May 17, 2011 4:31 PM | Posted by
John Watkins |
The Wall Street Journal recently reported
that a group of U.S. lawmakers, including Senator Jay Rockefeller, Senate Commerce Committee Chair, are urging the Securities and Exchange Commission to issue guidance for companies for reporting when they have been the victim of a major cyber attack.
According to the article, the lawmakers want companies to report on trade secrets and intellectual property that may have been compromised in the attack.
The article further reported that a 2009 study by insurance underwriter Hiscox found that 38 percent of Fortune 500 companies made an oversight when they failed to report in public filings on the risks of data security breaches.
This report is not surprising in light of many recent high-profile cyber attacks and data breaches, including of the Sony Playstation network. Prudent public company executives will want to review their internal requirements on security breaches. Ideally, this should include a review of security measures in place to thwart attacks, as well as disaster recovery procedures in the event of an attack. The WSJ article also highlights that companies should carefully review their SEC reporting requirements.
As readers of this blog know, I am not an expert in implementing information security and disaster recovery procedures. Readers needing guidance in this area should contact Roy Hadley or the other legal professionals in the firm. I am also not a securities regulatory lawyer.
My area of focus is in litigation, including litigation that involves technology issues. I have observed trends and developments in business litigation for over 25 years. There are very few sure things in litigation, but one thing business can count on are plaintiffs’ lawyers following risks identified by lawmakers or regulators.

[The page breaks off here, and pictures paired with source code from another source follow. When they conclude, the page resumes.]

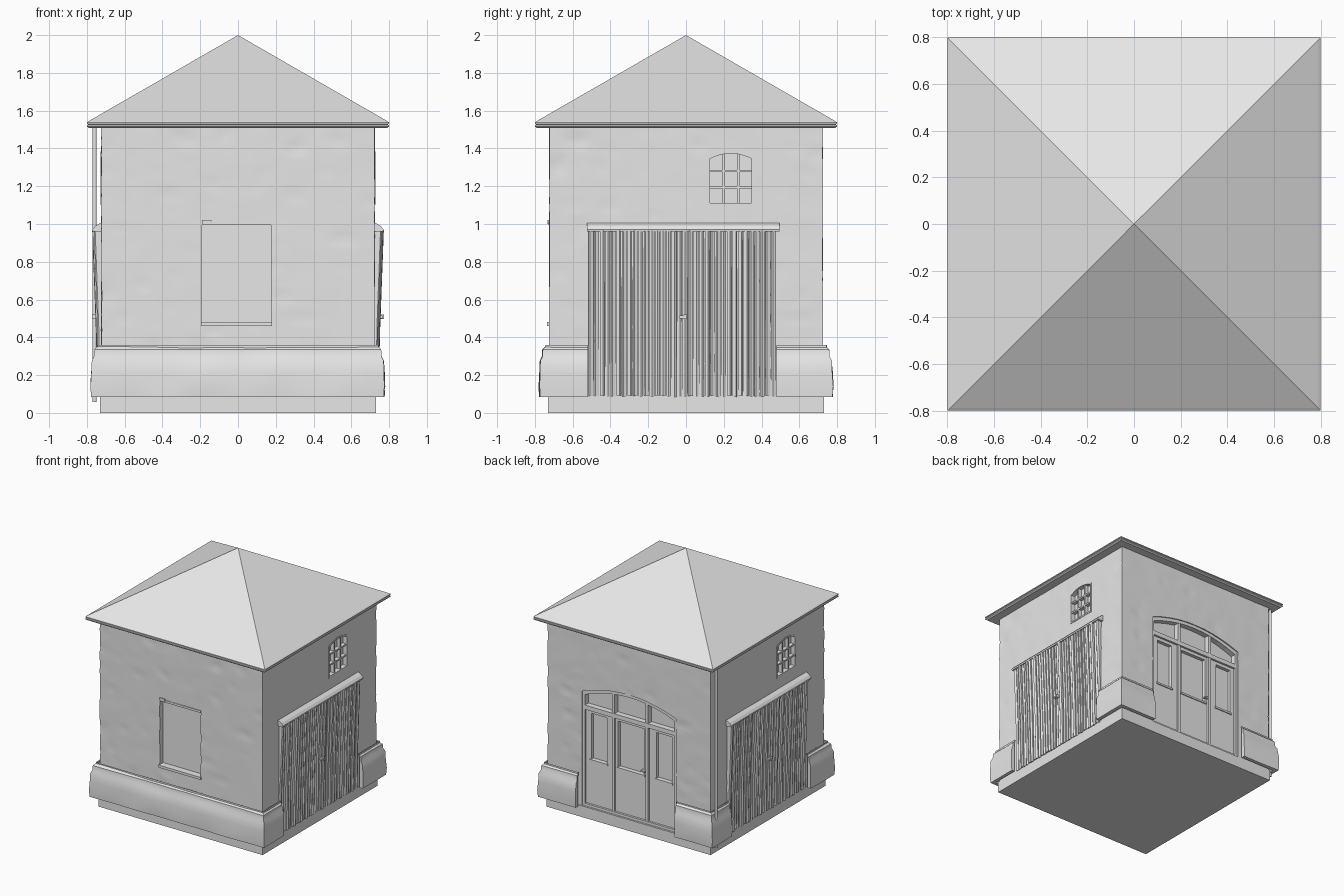
import bpy, bmesh, math, random
from mathutils import Vector, Matrix, noise

if "Cube" in bpy.data.objects:
    bpy.data.objects.remove(bpy.data.objects["Cube"])

random.seed(4)
W = 0.725                                   # half width of the walls
GREY = bpy.data.materials.new("stone grey")
GREY.diffuse_color = (0.8, 0.8, 0.8, 1)
GREY.use_nodes = True
GREY.node_tree.nodes["Principled BSDF"].inputs["Base Color"].default_value = GREY.diffuse_color
TURN = Matrix.Rotation(math.pi, 4, 'Z')


def finish(name, bm, smooth=None):
    bmesh.ops.recalc_face_normals(bm, faces=bm.faces)
    me = bpy.data.meshes.new(name)
    bm.to_mesh(me)
    bm.free()
    ob = bpy.data.objects.new(name, me)
    bpy.context.collection.objects.link(ob)
    me.materials.append(GREY)
    if smooth:
        bpy.ops.object.select_all(action='DESELECT')
        ob.select_set(True)
        bpy.context.view_layer.objects.active = ob
        bpy.ops.object.shade_smooth_by_angle(angle=math.radians(smooth))
    return ob


def add_box(bm, x0, x1, y0, y1, z0, z1):
    m = Matrix.LocRotScale(Vector(((x0 + x1) / 2, (y0 + y1) / 2, (z0 + z1) / 2)), None,
                           Vector((x1 - x0, y1 - y0, z1 - z0)))
    return bmesh.ops.create_cube(bm, size=1, matrix=m)["verts"]


def box(name, *dims):
    bm = bmesh.new()
    add_box(bm, *dims)
    return finish(name, bm)


def loft(bm, rings, caps=True, top=True):
    """Skin closed rings of equal length; returns the vertex rings."""
    vs = [[bm.verts.new(p) for p in r] for r in rings]
    n = len(rings[0])
    for a, b in zip(vs, vs[1:]):
        for i in range(n):
            bm.faces.new((a[i], a[(i + 1) % n], b[(i + 1) % n], b[i]))
    if caps:
        bm.faces.new(vs[0])
        if top:
            bm.faces.new(vs[-1])
    return vs


def square(h, z):
    return [(-h, -h, z), (h, -h, z), (h, h, z), (-h, h, z)]


def arch(u0, u1, z0, spring, rise, n=10):
    """Outline of an opening with a shallow curved head, as (u, z)."""
    top = [(u1 + (u0 - u1) * i / n, spring + rise * (1 - (2 * i / n - 1) ** 2)) for i in range(n + 1)]
    return [(u0, z0), (u1, z0)] + top


def arch_frame(bm, axis, outer, inner, d0, d1):
    """Ring shaped frame between two outlines, from depth d0 to d1."""
    def put(o, d):
        return [(d, u, z) if axis == 'X' else (u, d, z) for u, z in o]
    loft(bm, [put(outer, d0), put(outer, d1), put(inner, d1), put(inner, d0)], caps=False)


# Slab, eaves and pyramid roof
box("floor_slab", -.73, .73, -.73, .73, 0, .09)
bm = bmesh.new()
loft(bm, [square(.72, 1.508), square(.79, 1.508), square(.8, 1.516), square(.8, 1.524), square(.785, 1.528)])
finish("eaves_lower", bm)
bm = bmesh.new()
rim = loft(bm, [square(.785, 1.524), square(.8, 1.53), square(.8, 1.538), square(.79, 1.545)], top=False)[-1]
apex = bm.verts.new((0, 0, 2))
for i in range(4):
    bm.faces.new((rim[i], rim[(i + 1) % 4], apex))
finish("roof", bm)

# Rough plaster walls: a finely divided box, dented by noise
bm = bmesh.new()
add_box(bm, -W, W, -W, W, .08, 1.515)
bmesh.ops.subdivide_edges(bm, edges=bm.edges[:], cuts=47, use_grid_fill=True)
for v in bm.verts:
    p = v.co.copy()
    q = Vector((p.x * 8, p.y * 8, p.z * 17))
    dent = .012 * max(0, noise.noise(q) - .22) + .003 * noise.noise(p * 5)
    for k in (0, 1):
        if abs(p[k]) > W - .001:
            v.co[k] -= math.copysign(dent, p[k])
walls = finish("walls", bm, 40)

# Openings: front window, back doorway, one small arched window on each side
DOOR = arch(-.42, .42, .09, 1.01, .08)
VENT = arch(.115, .36, 1.1, 1.355, .03)


def cutter(axis, outline, d0, d1, turn=False):
    bm = bmesh.new()
    loft(bm, [[(d, u, z) if axis == 'X' else (u, d, z) for u, z in outline] for d in (d0, d1)])
    if turn:
        bm.transform(TURN)
    ob = finish("opening_cutter", bm)
    ob.hide_render = True
    ob.hide_set(True)
    mod = walls.modifiers.new("opening", 'BOOLEAN')
    mod.object, mod.operation, mod.solver = ob, 'DIFFERENCE', 'EXACT'


cutter('Y', [(-.19, .475), (.175, .475), (.175, 1), (-.19, 1)], -.8, -.68)
cutter('Y', DOOR, .67, .8)
cutter('X', VENT, .69, .8)
cutter('X', VENT, .69, .8, True)

# Front window trim
box("window_sill", -.195, .18, -.735, -.67, .46, .48)
box("window_lintel", -.19, .175, -.728, -.68, .995, 1.012)
box("window_stone", -.19, -.14, -.732, -.70, 1.0, 1.022)

# Back doors: frame, transom, leaves with recessed panes
bm = bmesh.new()
arch_frame(bm, 'Y', DOOR, arch(-.4, .4, .11, .985, .08), .665, .715)
finish("doorway_frame", bm)
bm = bmesh.new()
add_box(bm, -.41, .41, .665, .715, .865, .9)
for x in (-.15, .15):
    add_box(bm, x - .012, x + .012, .665, .712, .1, 1.06)
finish("transom_and_mullions", bm)
for side, (x0, x1, p0, p1) in {"right": (-.41, -.15, -.365, -.225), "middle": (-.15, .15, -.115, .115),
                               "left": (.15, .41, .215, .355)}.items():
    bm = bmesh.new()
    add_box(bm, x0, p0, .66, .698, .1, .87)
    add_box(bm, p1, x1, .66, .698, .1, .87)
    add_box(bm, p0, p1, .66, .698, .1, .47)
    add_box(bm, p0, p1, .66, .698, .84, .87)
    add_box(bm, p0 - .01, p1 + .01, .69, .706, .455, .47)
    finish("door_leaf_" + side, bm)
box("door_handle", -.135, -.1, .695, .72, .5, .512)

# Plinth: stepped stone skirting swept round the corners, slightly worn
PROFILE = [(-.02, .085), (.05, .085), (.053, .14), (.05, .21), (.046, .275), (.034, .30), (.032, .335),
           (.012, .355), (-.02, .36)]


def plinth(name, path):
    pts = []
    for a, b in zip(path, path[1:]):
        a, b = Vector(a), Vector(b)
        n = max(2, int((b - a).length / .05))
        pts += [a.lerp(b, i / n) for i in range(n)]
    pts.append(Vector(path[-1]))
    rings = []
    for p in pts:
        ring = []
        for out, z in PROFILE:
            o = out + .006 * noise.noise(Vector((p.x * 5, p.y * 5, z * 9))) * (out > .01)
            ring.append([c + math.copysign(o, c) if abs(c) > W - .001 else c for c in p] + [z])
        rings.append(ring)
    bm = bmesh.new()
    loft(bm, rings)
    finish(name, bm, 35)


plinth("plinth_front", [(W, -.52), (W, -W), (-W, -W), (-W, -.48)])
plinth("plinth_back_right", [(W, .48), (W, W), (.44, W)])
plinth("plinth_back_left", [(-W, .52), (-W, W), (-.44, W)])

# Side gates and small barred windows, repeated by a half turn
for side, turn in (("right", False), ("left", True)):
    def done(name, bm, smooth=None):
        if turn:
            bm.transform(TURN)
        finish(side + "_" + name, bm, smooth)

    # uneven vertical boards leaning out at the top
    bm = bmesh.new()
    n = 34
    for i in range(n):
        y0, y1 = -.515 + i / n * .995, -.515 + (i + 1) / n * .995 - .004
        m, r = (y0 + y1) / 2, random.uniform(-.007, .007)
        t = random.uniform(-.006, .006)
        loft(bm, [[(.70, y0, z), (.70, y1, z), (x, y1, z), (x + .007, m + t, z), (x, y0, z)]
                  for x, z in ((.733 + r / 2, .085 + random.uniform(0, .008)), (.739 + r, .45), (.758 + r, .965))])
    done("gate_boards", bm, 30)

    # lintel over the gate
    bm = bmesh.new()
    loft(bm, [[(.70, y, .96), (.768, y, .96), (.77, y, .972), (.755, y, .99), (.73, y, 1.005), (.70, y, 1.005)]
              for y in (-.525, .495)])
    done("gate_lintel", bm)

    # centre seam and latch
    bm = bmesh.new()
    add_box(bm, .745, .765, -.035, .0, .5, .515)
    add_box(bm, .745, .772, -.012, .004, .497, .52)
    done("gate_latch", bm)

    # arched window frame and glazing bars
    bm = bmesh.new()
    arch_frame(bm, 'X', VENT, arch(.127, .348, 1.112, 1.345, .028), .685, .728)
    for y in (.2, .277):
        add_box(bm, .685, .72, y - .006, y + .006, 1.105, 1.372)
    for z in (1.195, 1.28):
        add_box(bm, .685, .72, .12, .355, z - .006, z + .006)
    done("window_bars", bm)

# Rain pipe at the back left corner
bm = bmesh.new()
bmesh.ops.create_cone(bm, cap_ends=True, segments=10, radius1=.011, radius2=.011, depth=1.455,
                      matrix=Matrix.Translation((-.759, .7, .785)))
finish("rain_pipe", bm, 40)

Companies should act to minimize their cyber risks before the regulator comes calling or the class action complaint is served. read more